● Your objective
What you return should match the data word for word, minus the images.

Stored items from a collection
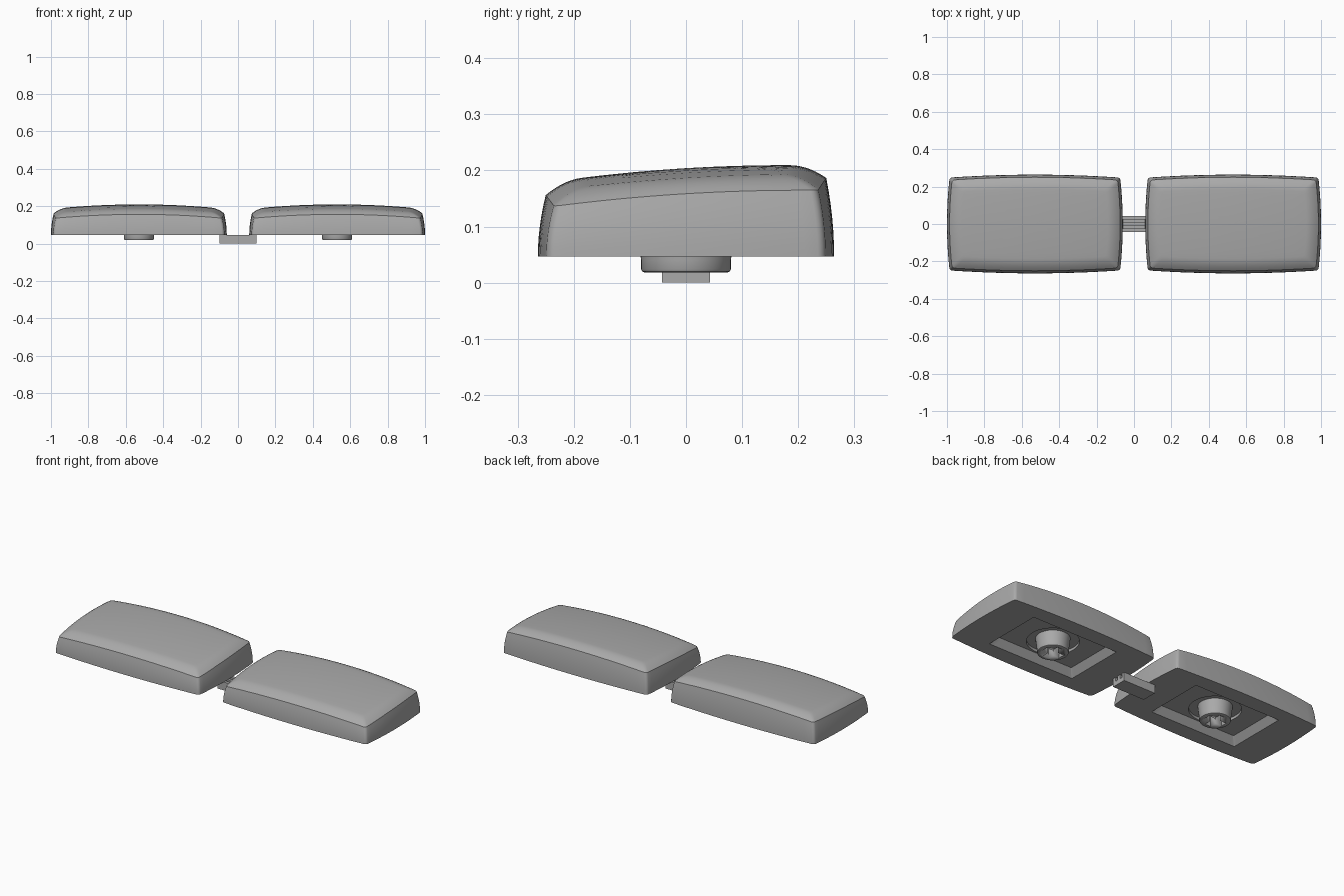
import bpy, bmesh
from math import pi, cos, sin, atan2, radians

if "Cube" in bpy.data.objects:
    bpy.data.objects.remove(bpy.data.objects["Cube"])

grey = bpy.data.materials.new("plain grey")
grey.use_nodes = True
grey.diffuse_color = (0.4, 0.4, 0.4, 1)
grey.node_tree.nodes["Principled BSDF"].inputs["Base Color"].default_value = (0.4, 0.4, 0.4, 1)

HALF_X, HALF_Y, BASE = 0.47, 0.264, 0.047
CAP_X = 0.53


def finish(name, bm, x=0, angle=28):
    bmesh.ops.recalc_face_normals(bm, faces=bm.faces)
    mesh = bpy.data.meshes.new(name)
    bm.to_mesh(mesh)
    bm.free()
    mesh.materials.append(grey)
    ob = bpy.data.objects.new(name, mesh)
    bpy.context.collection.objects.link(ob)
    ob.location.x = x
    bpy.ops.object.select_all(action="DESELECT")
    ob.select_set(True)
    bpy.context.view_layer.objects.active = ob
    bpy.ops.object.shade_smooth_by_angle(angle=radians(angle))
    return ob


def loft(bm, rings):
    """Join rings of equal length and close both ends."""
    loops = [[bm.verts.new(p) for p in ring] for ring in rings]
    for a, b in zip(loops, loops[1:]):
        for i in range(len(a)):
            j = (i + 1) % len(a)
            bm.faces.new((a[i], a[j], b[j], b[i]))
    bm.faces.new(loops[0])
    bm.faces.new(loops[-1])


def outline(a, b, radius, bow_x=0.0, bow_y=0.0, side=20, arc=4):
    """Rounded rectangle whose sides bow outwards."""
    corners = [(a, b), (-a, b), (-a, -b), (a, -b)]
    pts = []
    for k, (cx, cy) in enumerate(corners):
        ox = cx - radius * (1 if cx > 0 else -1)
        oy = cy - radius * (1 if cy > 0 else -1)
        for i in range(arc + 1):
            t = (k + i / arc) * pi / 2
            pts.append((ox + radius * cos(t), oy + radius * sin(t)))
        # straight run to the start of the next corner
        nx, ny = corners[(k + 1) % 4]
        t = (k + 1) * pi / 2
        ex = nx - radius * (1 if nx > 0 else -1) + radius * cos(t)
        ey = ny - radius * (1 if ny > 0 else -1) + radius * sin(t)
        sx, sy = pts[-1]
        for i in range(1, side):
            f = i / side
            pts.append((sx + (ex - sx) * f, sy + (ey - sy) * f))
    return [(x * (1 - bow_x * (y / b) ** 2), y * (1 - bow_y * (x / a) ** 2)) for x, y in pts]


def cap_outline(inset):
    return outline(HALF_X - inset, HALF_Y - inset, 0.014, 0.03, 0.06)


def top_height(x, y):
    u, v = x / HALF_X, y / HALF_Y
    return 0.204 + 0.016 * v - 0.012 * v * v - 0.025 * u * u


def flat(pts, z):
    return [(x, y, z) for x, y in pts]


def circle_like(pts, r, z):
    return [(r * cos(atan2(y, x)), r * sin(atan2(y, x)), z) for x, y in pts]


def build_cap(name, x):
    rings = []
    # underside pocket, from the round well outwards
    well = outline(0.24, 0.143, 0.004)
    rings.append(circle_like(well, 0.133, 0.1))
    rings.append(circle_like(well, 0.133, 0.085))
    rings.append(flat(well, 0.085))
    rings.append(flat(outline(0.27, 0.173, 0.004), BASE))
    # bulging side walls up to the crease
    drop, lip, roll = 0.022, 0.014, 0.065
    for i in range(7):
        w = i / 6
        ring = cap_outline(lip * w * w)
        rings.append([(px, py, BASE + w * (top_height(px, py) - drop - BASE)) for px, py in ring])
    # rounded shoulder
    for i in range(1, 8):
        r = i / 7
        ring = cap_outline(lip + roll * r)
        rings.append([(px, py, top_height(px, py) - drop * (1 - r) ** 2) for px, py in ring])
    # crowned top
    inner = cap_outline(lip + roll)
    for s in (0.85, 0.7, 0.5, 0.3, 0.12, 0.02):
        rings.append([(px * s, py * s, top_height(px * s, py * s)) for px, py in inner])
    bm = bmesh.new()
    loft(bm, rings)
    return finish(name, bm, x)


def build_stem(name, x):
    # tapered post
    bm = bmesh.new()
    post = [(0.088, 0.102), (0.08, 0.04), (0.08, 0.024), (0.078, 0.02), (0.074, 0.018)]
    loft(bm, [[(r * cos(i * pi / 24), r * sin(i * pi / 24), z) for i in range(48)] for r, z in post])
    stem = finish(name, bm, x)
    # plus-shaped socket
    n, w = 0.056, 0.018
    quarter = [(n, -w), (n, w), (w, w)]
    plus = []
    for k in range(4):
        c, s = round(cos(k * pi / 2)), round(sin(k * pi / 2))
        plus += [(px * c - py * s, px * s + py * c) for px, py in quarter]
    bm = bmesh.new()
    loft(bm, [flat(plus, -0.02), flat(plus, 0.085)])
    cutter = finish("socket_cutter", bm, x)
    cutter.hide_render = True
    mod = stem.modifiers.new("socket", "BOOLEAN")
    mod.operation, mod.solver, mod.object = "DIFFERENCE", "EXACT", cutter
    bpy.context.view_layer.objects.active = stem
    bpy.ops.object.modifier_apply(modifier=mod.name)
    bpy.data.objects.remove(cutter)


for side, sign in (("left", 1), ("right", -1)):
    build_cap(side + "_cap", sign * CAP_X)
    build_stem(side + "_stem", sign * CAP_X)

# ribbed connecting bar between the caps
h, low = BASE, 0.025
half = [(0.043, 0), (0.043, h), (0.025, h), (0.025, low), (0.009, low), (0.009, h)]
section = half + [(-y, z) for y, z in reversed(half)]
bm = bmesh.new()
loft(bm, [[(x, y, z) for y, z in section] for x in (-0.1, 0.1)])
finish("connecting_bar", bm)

● Reply to the task
import bpy, bmesh
from math import pi, cos, sin, atan2, radians

if "Cube" in bpy.data.objects:
    bpy.data.objects.remove(bpy.data.objects["Cube"])

grey = bpy.data.materials.new("plain grey")
grey.use_nodes = True
grey.diffuse_color = (0.4, 0.4, 0.4, 1)
grey.node_tree.nodes["Principled BSDF"].inputs["Base Color"].default_value = (0.4, 0.4, 0.4, 1)

HALF_X, HALF_Y, BASE = 0.47, 0.264, 0.047
CAP_X = 0.53


def finish(name, bm, x=0, angle=28):
    bmesh.ops.recalc_face_normals(bm, faces=bm.faces)
    mesh = bpy.data.meshes.new(name)
    bm.to_mesh(mesh)
    bm.free()
    mesh.materials.append(grey)
    ob = bpy.data.objects.new(name, mesh)
    bpy.context.collection.objects.link(ob)
    ob.location.x = x
    bpy.ops.object.select_all(action="DESELECT")
    ob.select_set(True)
    bpy.context.view_layer.objects.active = ob
    bpy.ops.object.shade_smooth_by_angle(angle=radians(angle))
    return ob


def loft(bm, rings):
    """Join rings of equal length and close both ends."""
    loops = [[bm.verts.new(p) for p in ring] for ring in rings]
    for a, b in zip(loops, loops[1:]):
        for i in range(len(a)):
            j = (i + 1) % len(a)
            bm.faces.new((a[i], a[j], b[j], b[i]))
    bm.faces.new(loops[0])
    bm.faces.new(loops[-1])


def outline(a, b, radius, bow_x=0.0, bow_y=0.0, side=20, arc=4):
    """Rounded rectangle whose sides bow outwards."""
    corners = [(a, b), (-a, b), (-a, -b), (a, -b)]
    pts = []
    for k, (cx, cy) in enumerate(corners):
        ox = cx - radius * (1 if cx > 0 else -1)
        oy = cy - radius * (1 if cy > 0 else -1)
        for i in range(arc + 1):
            t = (k + i / arc) * pi / 2
            pts.append((ox + radius * cos(t), oy + radius * sin(t)))
        # straight run to the start of the next corner
        nx, ny = corners[(k + 1) % 4]
        t = (k + 1) * pi / 2
        ex = nx - radius * (1 if nx > 0 else -1) + radius * cos(t)
        ey = ny - radius * (1 if ny > 0 else -1) + radius * sin(t)
        sx, sy = pts[-1]
        for i in range(1, side):
            f = i / side
            pts.append((sx + (ex - sx) * f, sy + (ey - sy) * f))
    return [(x * (1 - bow_x * (y / b) ** 2), y * (1 - bow_y * (x / a) ** 2)) for x, y in pts]


def cap_outline(inset):
    return outline(HALF_X - inset, HALF_Y - inset, 0.014, 0.03, 0.06)


def top_height(x, y):
    u, v = x / HALF_X, y / HALF_Y
    return 0.204 + 0.016 * v - 0.012 * v * v - 0.025 * u * u


def flat(pts, z):
    return [(x, y, z) for x, y in pts]


def circle_like(pts, r, z):
    return [(r * cos(atan2(y, x)), r * sin(atan2(y, x)), z) for x, y in pts]


def build_cap(name, x):
    rings = []
    # underside pocket, from the round well outwards
    well = outline(0.24, 0.143, 0.004)
    rings.append(circle_like(well, 0.133, 0.1))
    rings.append(circle_like(well, 0.133, 0.085))
    rings.append(flat(well, 0.085))
    rings.append(flat(outline(0.27, 0.173, 0.004), BASE))
    # bulging side walls up to the crease
    drop, lip, roll = 0.022, 0.014, 0.065
    for i in range(7):
        w = i / 6
        ring = cap_outline(lip * w * w)
        rings.append([(px, py, BASE + w * (top_height(px, py) - drop - BASE)) for px, py in ring])
    # rounded shoulder
    for i in range(1, 8):
        r = i / 7
        ring = cap_outline(lip + roll * r)
        rings.append([(px, py, top_height(px, py) - drop * (1 - r) ** 2) for px, py in ring])
    # crowned top
    inner = cap_outline(lip + roll)
    for s in (0.85, 0.7, 0.5, 0.3, 0.12, 0.02):
        rings.append([(px * s, py * s, top_height(px * s, py * s)) for px, py in inner])
    bm = bmesh.new()
    loft(bm, rings)
    return finish(name, bm, x)


def build_stem(name, x):
    # tapered post
    bm = bmesh.new()
    post = [(0.088, 0.102), (0.08, 0.04), (0.08, 0.024), (0.078, 0.02), (0.074, 0.018)]
    loft(bm, [[(r * cos(i * pi / 24), r * sin(i * pi / 24), z) for i in range(48)] for r, z in post])
    stem = finish(name, bm, x)
    # plus-shaped socket
    n, w = 0.056, 0.018
    quarter = [(n, -w), (n, w), (w, w)]
    plus = []
    for k in range(4):
        c, s = round(cos(k * pi / 2)), round(sin(k * pi / 2))
        plus += [(px * c - py * s, px * s + py * c) for px, py in quarter]
    bm = bmesh.new()
    loft(bm, [flat(plus, -0.02), flat(plus, 0.085)])
    cutter = finish("socket_cutter", bm, x)
    cutter.hide_render = True
    mod = stem.modifiers.new("socket", "BOOLEAN")
    mod.operation, mod.solver, mod.object = "DIFFERENCE", "EXACT", cutter
    bpy.context.view_layer.objects.active = stem
    bpy.ops.object.modifier_apply(modifier=mod.name)
    bpy.data.objects.remove(cutter)


for side, sign in (("left", 1), ("right", -1)):
    build_cap(side + "_cap", sign * CAP_X)
    build_stem(side + "_stem", sign * CAP_X)

# ribbed connecting bar between the caps
h, low = BASE, 0.025
half = [(0.043, 0), (0.043, h), (0.025, h), (0.025, low), (0.009, low), (0.009, h)]
section = half + [(-y, z) for y, z in reversed(half)]
bm = bmesh.new()
loft(bm, [[(x, y, z) for y, z in section] for x in (-0.1, 0.1)])
finish("connecting_bar", bm)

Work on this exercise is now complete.